> **Task to carry out**: When a line in the entries below contains the word "spire", copy that line.

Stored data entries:
▬▬▬▬▬▬▬▬▬▬

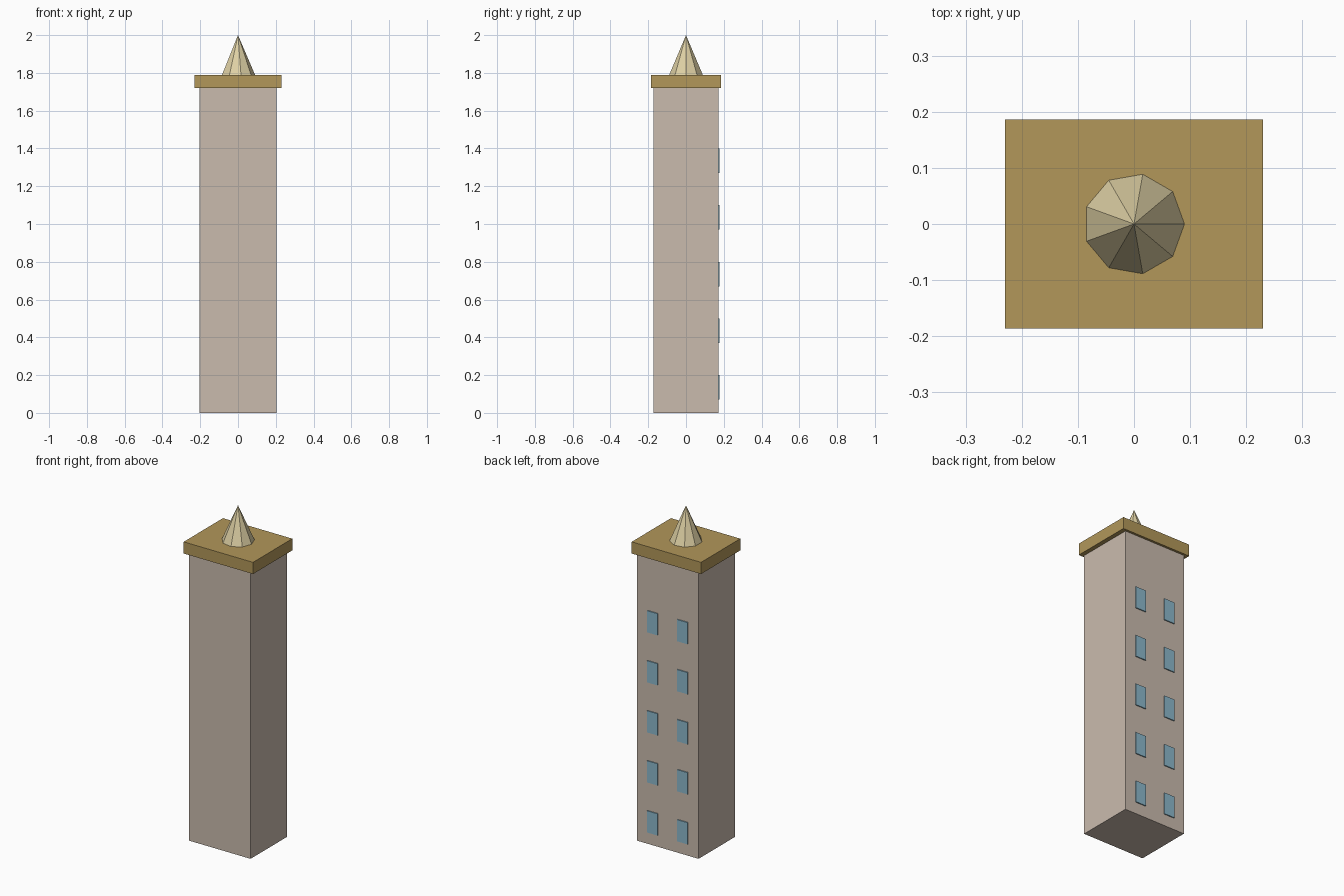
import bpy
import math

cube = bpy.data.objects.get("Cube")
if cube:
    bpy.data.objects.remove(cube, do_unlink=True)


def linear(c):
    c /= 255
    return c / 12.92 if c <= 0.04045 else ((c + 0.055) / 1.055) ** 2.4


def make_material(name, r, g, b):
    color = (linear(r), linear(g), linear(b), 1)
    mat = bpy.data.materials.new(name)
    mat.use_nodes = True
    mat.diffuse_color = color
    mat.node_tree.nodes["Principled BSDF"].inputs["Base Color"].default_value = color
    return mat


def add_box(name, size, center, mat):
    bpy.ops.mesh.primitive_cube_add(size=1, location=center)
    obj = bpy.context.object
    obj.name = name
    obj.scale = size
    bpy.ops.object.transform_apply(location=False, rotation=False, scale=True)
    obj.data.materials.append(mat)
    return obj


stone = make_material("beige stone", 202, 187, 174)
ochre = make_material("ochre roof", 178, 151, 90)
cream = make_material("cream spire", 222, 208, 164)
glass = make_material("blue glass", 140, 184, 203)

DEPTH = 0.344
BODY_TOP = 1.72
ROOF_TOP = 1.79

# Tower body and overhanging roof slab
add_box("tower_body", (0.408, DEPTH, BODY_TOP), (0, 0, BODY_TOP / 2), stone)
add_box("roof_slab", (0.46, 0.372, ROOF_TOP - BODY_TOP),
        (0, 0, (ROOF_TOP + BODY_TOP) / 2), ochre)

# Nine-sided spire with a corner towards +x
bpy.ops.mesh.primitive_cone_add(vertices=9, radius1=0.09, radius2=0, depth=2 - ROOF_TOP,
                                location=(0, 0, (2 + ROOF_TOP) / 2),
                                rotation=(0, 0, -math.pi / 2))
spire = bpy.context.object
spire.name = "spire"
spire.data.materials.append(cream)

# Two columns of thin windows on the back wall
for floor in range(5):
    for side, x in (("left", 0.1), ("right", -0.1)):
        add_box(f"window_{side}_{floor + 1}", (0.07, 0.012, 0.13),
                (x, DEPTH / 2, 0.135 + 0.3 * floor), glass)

▬▬▬▬▬▬▬▬▬▬

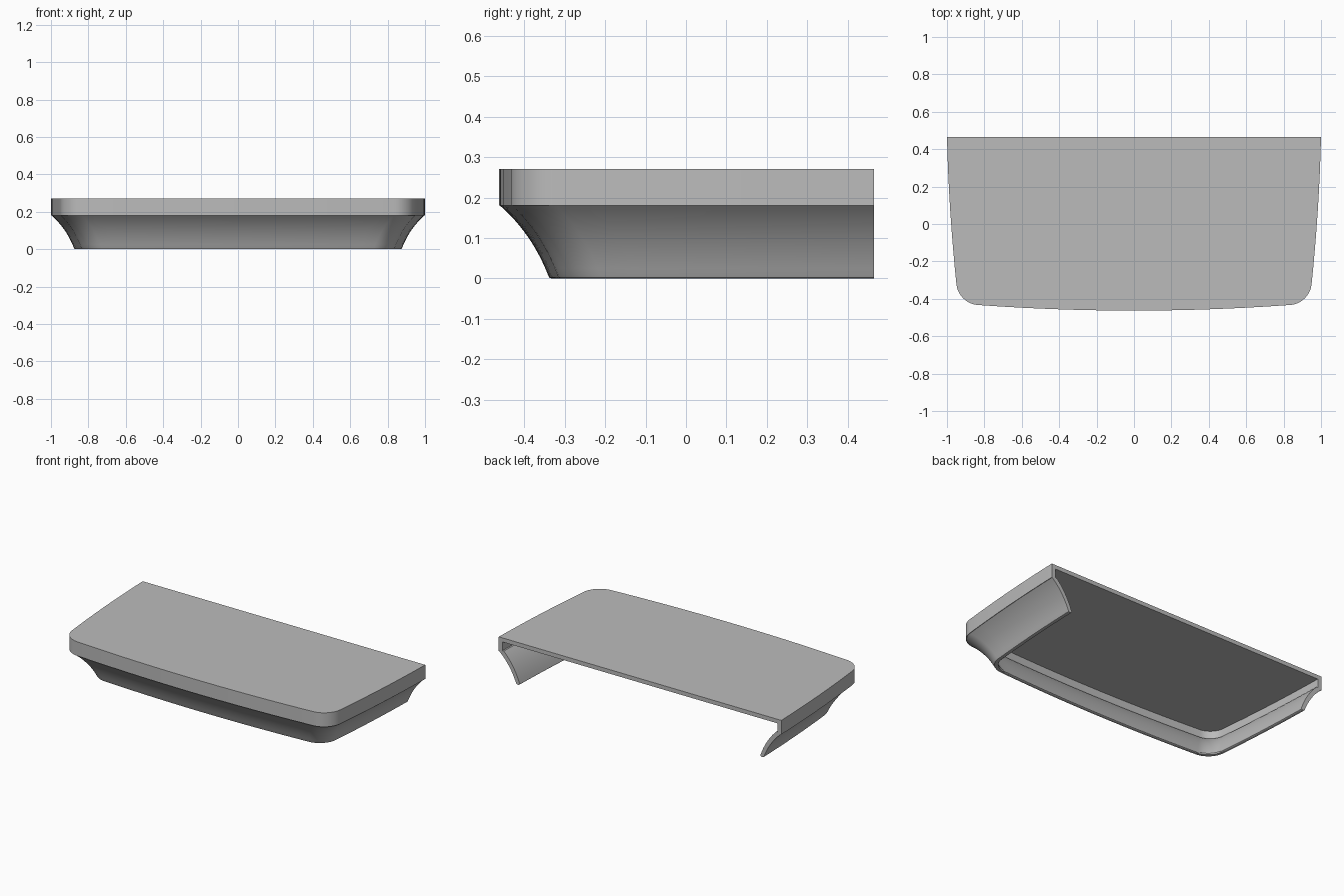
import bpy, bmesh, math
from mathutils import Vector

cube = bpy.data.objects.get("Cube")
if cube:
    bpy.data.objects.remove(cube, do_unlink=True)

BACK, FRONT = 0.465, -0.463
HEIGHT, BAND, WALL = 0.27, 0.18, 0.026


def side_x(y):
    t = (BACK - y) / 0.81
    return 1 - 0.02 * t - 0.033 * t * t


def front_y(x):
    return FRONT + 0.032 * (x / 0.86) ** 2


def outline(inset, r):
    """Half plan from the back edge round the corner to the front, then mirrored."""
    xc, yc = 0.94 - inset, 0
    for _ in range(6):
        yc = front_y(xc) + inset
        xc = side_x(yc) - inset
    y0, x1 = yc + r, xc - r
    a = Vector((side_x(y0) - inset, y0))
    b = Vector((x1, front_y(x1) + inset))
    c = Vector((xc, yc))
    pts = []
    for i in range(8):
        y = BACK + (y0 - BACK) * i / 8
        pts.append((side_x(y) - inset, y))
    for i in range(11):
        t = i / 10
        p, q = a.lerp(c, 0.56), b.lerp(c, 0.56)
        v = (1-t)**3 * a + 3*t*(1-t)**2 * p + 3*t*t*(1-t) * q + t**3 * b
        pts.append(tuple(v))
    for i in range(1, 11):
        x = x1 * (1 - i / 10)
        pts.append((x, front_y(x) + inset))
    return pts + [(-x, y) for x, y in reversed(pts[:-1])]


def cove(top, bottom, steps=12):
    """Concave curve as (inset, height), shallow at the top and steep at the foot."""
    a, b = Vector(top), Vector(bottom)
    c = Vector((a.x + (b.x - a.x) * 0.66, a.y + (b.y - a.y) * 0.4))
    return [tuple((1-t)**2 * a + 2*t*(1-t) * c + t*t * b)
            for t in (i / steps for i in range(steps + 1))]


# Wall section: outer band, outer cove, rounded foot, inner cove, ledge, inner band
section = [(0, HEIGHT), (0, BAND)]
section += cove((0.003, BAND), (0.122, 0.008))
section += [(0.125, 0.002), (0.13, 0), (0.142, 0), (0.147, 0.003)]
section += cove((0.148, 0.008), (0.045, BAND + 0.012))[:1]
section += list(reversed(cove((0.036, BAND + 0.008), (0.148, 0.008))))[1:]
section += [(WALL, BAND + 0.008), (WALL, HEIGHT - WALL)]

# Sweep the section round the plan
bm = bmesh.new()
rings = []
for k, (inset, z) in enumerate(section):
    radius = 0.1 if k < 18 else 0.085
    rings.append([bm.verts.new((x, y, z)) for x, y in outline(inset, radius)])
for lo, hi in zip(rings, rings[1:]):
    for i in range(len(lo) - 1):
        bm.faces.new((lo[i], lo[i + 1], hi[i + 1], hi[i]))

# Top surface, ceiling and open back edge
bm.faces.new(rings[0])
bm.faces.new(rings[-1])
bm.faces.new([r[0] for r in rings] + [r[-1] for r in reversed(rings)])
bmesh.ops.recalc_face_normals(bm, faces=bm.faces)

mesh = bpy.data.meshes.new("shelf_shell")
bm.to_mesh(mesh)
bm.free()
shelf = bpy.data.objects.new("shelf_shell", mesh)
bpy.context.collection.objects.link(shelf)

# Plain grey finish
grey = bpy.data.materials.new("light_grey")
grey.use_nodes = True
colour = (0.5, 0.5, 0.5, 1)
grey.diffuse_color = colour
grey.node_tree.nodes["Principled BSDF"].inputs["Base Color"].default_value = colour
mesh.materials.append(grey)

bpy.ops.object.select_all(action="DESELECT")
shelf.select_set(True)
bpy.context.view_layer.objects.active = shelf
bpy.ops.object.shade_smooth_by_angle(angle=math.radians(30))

▬▬▬▬▬▬▬▬▬▬

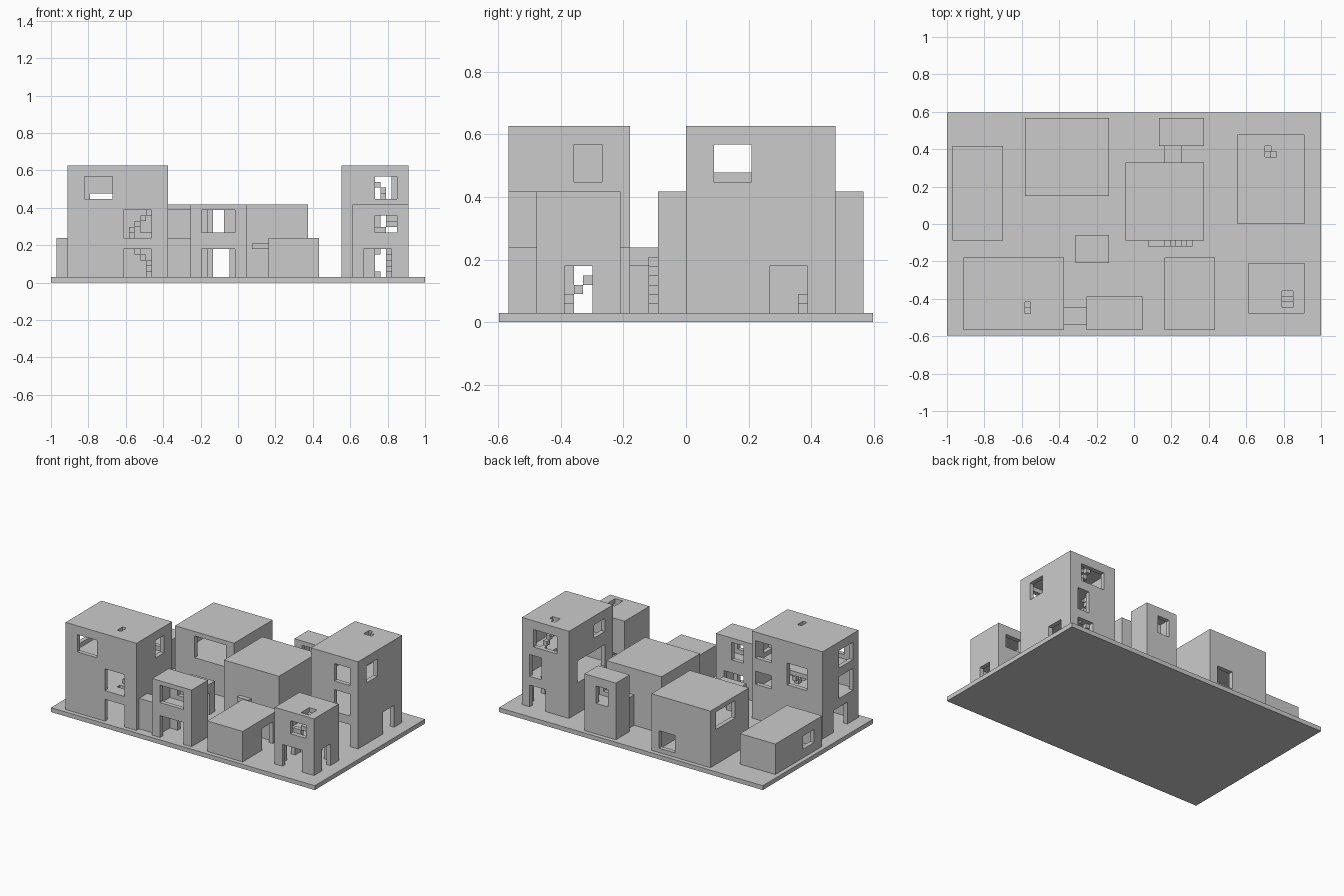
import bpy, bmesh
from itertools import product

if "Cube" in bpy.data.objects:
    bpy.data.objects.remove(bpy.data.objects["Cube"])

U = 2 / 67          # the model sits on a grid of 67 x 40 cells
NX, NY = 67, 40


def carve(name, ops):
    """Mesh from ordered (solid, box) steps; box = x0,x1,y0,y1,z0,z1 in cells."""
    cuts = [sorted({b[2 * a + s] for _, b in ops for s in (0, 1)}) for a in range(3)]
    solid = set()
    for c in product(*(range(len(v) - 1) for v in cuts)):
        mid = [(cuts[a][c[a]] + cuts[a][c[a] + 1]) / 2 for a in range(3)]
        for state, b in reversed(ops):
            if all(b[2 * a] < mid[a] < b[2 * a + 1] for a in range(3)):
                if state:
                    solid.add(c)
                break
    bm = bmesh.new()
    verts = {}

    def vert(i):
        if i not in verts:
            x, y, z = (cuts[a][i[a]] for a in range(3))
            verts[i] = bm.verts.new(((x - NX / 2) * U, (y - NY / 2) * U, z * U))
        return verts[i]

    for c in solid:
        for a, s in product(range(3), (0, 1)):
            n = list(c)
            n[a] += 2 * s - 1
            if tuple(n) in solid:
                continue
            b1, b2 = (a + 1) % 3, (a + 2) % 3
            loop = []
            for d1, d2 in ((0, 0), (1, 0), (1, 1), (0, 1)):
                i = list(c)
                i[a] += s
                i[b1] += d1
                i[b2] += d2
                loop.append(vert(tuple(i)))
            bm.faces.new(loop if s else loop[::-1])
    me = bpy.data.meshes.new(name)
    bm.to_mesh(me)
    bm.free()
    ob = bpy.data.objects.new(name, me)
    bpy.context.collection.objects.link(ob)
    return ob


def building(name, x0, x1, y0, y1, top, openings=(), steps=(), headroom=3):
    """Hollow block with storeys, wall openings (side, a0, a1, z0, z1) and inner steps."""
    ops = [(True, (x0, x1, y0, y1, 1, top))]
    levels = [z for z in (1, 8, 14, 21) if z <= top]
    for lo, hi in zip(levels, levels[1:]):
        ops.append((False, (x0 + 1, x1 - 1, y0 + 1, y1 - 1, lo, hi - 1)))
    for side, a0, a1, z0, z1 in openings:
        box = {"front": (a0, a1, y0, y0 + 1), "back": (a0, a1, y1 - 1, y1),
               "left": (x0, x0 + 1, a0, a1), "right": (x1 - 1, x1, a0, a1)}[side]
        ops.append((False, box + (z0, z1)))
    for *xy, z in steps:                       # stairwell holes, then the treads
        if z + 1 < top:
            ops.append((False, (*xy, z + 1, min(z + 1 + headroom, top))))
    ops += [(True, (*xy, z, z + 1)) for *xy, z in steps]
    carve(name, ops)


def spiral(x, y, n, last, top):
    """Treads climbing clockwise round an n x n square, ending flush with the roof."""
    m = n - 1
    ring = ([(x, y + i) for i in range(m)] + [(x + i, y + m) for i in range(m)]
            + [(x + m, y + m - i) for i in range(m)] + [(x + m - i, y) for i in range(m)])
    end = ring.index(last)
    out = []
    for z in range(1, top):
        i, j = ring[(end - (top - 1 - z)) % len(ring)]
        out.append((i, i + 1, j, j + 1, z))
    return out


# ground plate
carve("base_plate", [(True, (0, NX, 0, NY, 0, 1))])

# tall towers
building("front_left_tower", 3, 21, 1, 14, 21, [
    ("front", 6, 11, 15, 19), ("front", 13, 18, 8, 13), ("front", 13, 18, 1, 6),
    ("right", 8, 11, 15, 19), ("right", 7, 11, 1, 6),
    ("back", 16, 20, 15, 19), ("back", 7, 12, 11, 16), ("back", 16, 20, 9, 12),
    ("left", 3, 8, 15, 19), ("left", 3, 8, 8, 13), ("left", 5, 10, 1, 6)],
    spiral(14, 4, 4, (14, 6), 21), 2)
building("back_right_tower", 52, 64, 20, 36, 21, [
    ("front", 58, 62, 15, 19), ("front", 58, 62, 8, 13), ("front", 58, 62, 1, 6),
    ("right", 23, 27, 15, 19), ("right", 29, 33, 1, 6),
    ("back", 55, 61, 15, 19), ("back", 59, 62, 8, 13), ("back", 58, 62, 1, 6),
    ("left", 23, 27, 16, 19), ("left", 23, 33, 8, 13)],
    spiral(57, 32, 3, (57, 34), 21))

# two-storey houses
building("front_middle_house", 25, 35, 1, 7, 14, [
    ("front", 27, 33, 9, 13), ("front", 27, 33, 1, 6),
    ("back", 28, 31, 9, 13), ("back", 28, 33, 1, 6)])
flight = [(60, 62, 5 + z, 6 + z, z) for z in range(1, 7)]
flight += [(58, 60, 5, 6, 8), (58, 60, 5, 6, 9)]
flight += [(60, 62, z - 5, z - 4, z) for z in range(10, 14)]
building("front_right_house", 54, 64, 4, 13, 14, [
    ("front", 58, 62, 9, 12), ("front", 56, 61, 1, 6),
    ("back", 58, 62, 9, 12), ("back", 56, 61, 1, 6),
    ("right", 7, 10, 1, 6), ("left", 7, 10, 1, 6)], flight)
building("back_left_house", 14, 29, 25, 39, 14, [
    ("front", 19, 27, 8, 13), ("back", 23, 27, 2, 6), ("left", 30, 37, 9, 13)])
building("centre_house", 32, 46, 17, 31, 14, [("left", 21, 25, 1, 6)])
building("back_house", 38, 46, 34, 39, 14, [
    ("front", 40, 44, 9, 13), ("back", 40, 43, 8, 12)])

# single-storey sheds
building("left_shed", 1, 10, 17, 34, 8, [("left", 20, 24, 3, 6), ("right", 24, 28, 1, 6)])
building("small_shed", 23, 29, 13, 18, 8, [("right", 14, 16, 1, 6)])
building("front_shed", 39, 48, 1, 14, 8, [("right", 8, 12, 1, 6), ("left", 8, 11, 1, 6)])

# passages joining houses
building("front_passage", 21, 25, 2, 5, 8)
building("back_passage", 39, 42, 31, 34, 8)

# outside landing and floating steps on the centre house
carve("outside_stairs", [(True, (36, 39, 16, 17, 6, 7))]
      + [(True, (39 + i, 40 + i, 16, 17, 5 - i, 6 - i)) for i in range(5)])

▬▬▬▬▬▬▬▬▬▬

> **Solution**:
cream = make_material("cream spire", 222, 208, 164)
# Nine-sided spire with a corner towards +x
spire = bpy.context.object
spire.name = "spire"
spire.data.materials.append(cream)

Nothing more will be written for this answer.